[[ Input open ]]
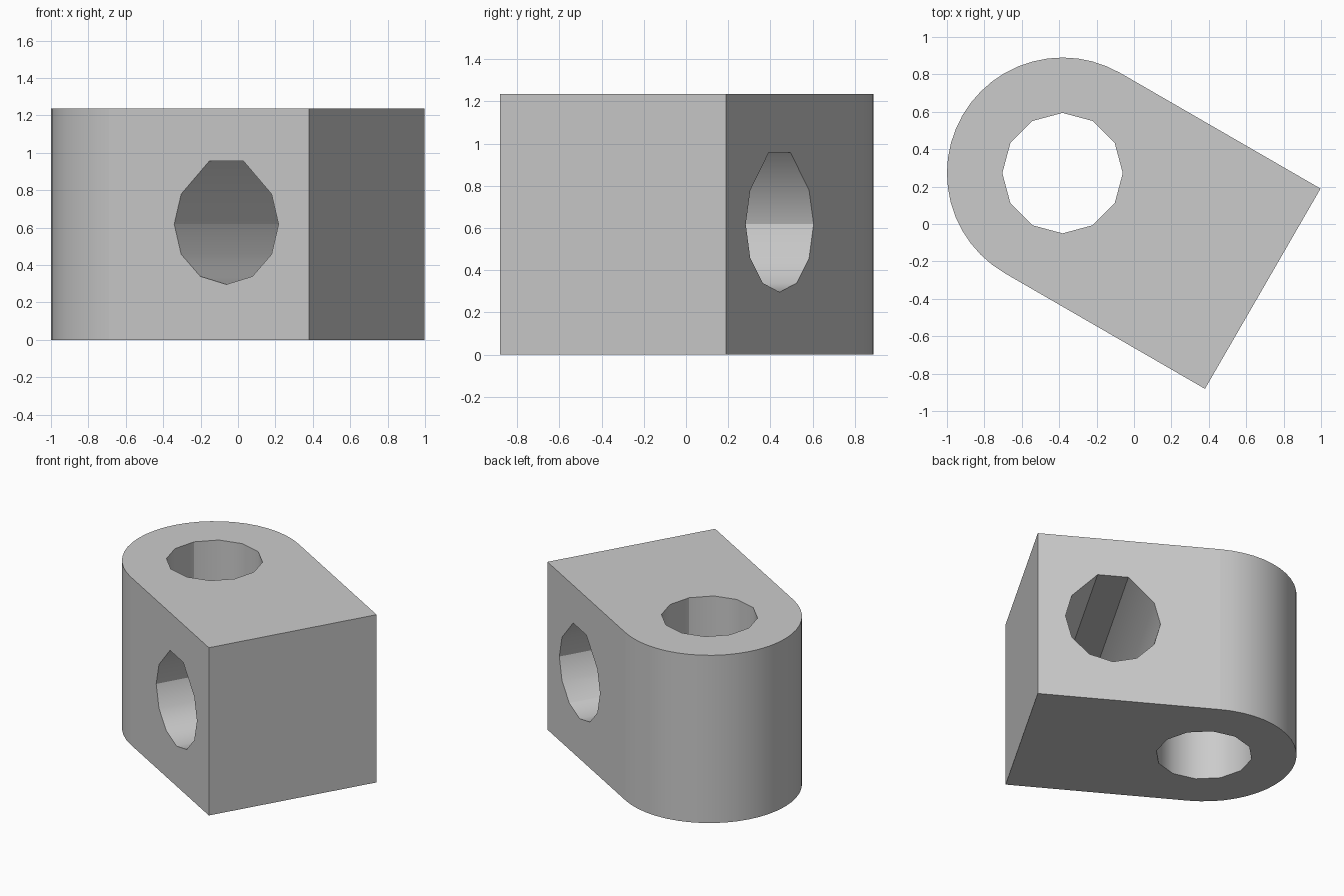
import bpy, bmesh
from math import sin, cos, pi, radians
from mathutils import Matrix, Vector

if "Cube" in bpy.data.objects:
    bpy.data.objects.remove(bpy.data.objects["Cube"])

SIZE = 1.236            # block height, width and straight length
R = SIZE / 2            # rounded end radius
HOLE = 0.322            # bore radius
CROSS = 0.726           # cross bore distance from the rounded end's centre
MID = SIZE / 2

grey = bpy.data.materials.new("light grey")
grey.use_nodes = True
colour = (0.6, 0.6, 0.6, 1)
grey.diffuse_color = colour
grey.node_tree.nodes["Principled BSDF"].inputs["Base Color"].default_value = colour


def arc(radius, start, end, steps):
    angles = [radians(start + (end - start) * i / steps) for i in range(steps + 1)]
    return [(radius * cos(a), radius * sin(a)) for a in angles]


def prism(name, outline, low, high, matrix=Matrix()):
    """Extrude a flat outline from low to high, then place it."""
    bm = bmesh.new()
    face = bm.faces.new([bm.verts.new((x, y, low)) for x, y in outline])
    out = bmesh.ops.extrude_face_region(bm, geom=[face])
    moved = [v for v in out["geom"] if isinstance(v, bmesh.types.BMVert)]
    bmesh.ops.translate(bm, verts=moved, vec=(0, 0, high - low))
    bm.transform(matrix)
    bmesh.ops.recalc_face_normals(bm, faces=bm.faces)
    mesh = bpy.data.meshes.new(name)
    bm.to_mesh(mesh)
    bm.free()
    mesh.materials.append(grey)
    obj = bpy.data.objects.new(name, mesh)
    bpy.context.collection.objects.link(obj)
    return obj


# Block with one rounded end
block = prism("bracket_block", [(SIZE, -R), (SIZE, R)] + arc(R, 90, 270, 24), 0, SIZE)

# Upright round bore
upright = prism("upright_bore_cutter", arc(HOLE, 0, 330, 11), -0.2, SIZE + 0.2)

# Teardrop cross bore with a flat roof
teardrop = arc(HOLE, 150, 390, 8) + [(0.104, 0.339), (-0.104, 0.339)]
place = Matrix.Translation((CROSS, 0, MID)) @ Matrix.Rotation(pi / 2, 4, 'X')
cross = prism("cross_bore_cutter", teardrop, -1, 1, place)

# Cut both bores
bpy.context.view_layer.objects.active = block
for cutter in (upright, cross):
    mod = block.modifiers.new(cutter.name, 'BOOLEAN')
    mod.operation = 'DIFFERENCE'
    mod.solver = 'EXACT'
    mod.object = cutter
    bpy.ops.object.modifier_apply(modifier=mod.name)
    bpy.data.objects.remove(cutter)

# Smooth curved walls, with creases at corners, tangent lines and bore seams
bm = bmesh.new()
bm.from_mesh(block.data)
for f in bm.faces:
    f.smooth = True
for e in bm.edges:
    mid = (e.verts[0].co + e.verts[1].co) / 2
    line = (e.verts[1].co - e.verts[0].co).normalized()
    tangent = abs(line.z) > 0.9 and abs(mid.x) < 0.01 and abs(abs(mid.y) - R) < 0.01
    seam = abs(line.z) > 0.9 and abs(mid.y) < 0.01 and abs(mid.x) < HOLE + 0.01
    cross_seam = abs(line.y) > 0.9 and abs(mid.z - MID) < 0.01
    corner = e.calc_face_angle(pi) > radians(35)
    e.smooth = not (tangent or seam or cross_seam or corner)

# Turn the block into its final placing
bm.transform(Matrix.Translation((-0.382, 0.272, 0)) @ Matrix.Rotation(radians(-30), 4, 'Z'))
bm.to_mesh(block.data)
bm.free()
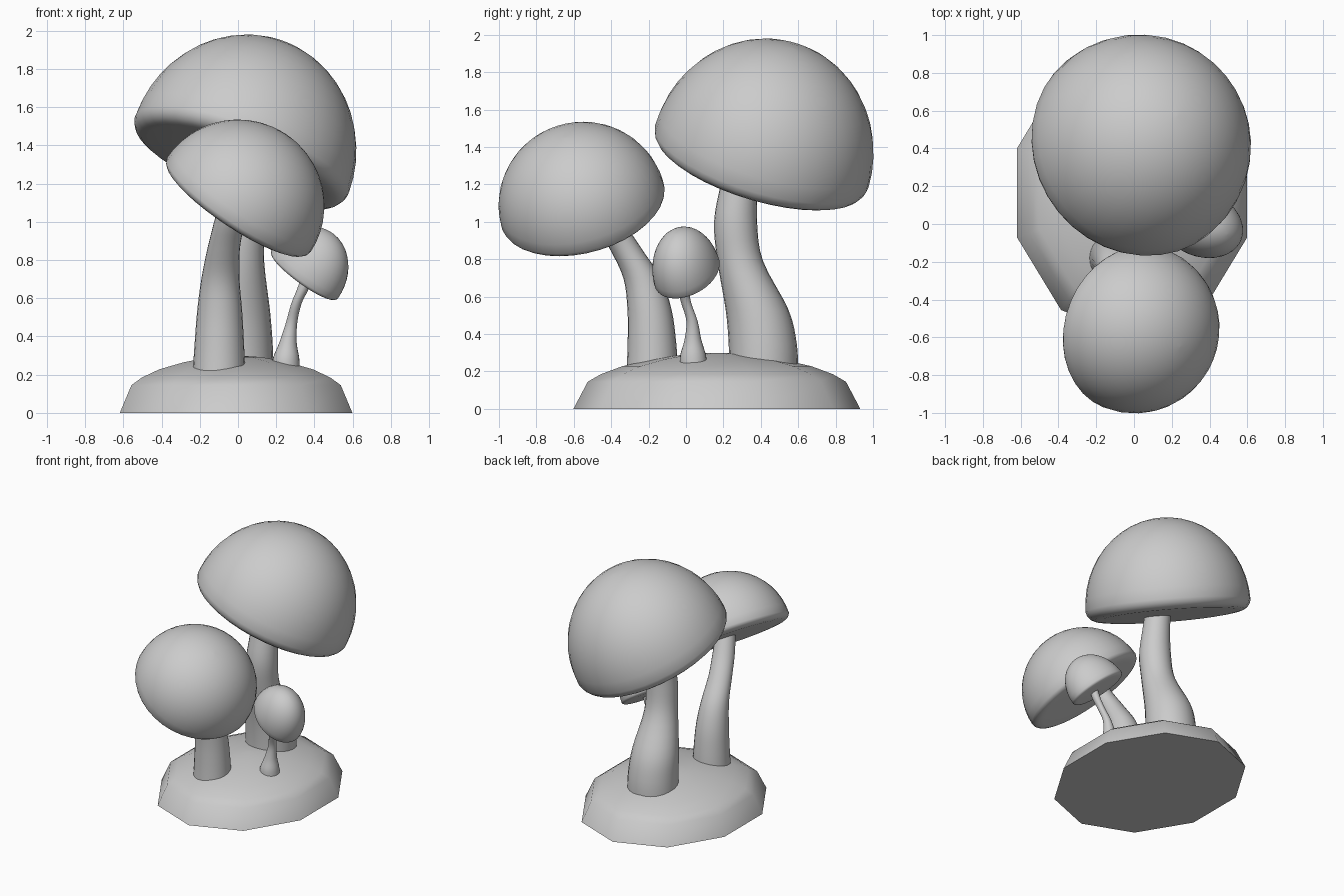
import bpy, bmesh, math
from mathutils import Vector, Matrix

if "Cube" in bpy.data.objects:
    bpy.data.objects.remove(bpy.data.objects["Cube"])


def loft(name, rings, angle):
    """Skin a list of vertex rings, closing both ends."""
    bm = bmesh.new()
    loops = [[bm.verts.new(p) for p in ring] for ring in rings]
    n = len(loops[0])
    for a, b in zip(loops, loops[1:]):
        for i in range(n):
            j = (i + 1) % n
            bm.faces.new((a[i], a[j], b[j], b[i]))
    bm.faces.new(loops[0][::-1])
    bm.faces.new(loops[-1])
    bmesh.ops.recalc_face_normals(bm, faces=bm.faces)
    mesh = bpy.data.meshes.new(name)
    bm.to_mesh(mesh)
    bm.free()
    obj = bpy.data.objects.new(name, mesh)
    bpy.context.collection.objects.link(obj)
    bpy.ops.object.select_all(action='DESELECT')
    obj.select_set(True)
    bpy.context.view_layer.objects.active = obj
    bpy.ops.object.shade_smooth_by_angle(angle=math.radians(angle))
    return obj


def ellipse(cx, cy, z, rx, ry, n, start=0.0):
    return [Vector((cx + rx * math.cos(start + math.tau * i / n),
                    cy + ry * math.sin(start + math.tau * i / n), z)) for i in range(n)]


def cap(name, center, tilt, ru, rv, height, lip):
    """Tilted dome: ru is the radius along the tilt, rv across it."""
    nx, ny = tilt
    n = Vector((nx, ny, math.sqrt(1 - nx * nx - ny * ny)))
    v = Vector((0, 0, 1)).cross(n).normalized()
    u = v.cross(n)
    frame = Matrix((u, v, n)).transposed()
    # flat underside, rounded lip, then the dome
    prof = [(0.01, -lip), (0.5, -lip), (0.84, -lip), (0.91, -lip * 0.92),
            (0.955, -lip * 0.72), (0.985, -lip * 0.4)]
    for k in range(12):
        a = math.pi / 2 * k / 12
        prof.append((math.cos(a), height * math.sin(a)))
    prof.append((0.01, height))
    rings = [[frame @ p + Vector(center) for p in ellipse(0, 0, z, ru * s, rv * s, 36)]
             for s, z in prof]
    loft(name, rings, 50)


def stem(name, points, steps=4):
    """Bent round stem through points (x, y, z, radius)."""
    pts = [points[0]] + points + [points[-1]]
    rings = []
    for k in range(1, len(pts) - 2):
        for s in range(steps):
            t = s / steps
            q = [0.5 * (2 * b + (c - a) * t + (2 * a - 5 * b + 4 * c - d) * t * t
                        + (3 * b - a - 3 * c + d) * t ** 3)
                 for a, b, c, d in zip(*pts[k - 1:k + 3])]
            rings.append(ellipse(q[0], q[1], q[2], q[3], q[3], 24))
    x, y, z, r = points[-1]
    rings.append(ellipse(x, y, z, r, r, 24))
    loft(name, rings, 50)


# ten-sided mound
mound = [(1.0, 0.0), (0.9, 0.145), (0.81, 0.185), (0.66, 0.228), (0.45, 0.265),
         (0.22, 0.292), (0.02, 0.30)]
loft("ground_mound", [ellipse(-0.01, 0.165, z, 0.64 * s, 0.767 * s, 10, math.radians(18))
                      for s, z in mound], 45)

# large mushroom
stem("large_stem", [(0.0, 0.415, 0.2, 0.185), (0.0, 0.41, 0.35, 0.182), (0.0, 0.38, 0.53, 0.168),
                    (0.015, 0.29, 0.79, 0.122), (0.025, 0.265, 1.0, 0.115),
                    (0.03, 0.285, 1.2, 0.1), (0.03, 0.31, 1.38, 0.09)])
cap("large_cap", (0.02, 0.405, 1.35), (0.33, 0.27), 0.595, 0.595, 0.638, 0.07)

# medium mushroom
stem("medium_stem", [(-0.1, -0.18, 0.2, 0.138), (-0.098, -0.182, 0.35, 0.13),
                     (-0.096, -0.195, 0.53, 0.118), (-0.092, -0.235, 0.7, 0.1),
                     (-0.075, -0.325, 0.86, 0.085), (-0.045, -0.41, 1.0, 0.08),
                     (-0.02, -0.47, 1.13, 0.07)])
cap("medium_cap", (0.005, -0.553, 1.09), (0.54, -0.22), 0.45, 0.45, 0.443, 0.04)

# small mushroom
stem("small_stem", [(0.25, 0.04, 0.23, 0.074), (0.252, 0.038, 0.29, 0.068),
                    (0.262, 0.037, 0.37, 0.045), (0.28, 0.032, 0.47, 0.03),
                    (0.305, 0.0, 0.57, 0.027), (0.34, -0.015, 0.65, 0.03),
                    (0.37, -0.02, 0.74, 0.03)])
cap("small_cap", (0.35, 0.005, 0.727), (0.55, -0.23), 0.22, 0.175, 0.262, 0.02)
[[ Input closed ]]
**Aim of the task**
Show all lines from the entries that hold "flat".

**Task response**
    """Extrude a flat outline from low to high, then place it."""
# Teardrop cross bore with a flat roof
    # flat underside, rounded lip, then the dome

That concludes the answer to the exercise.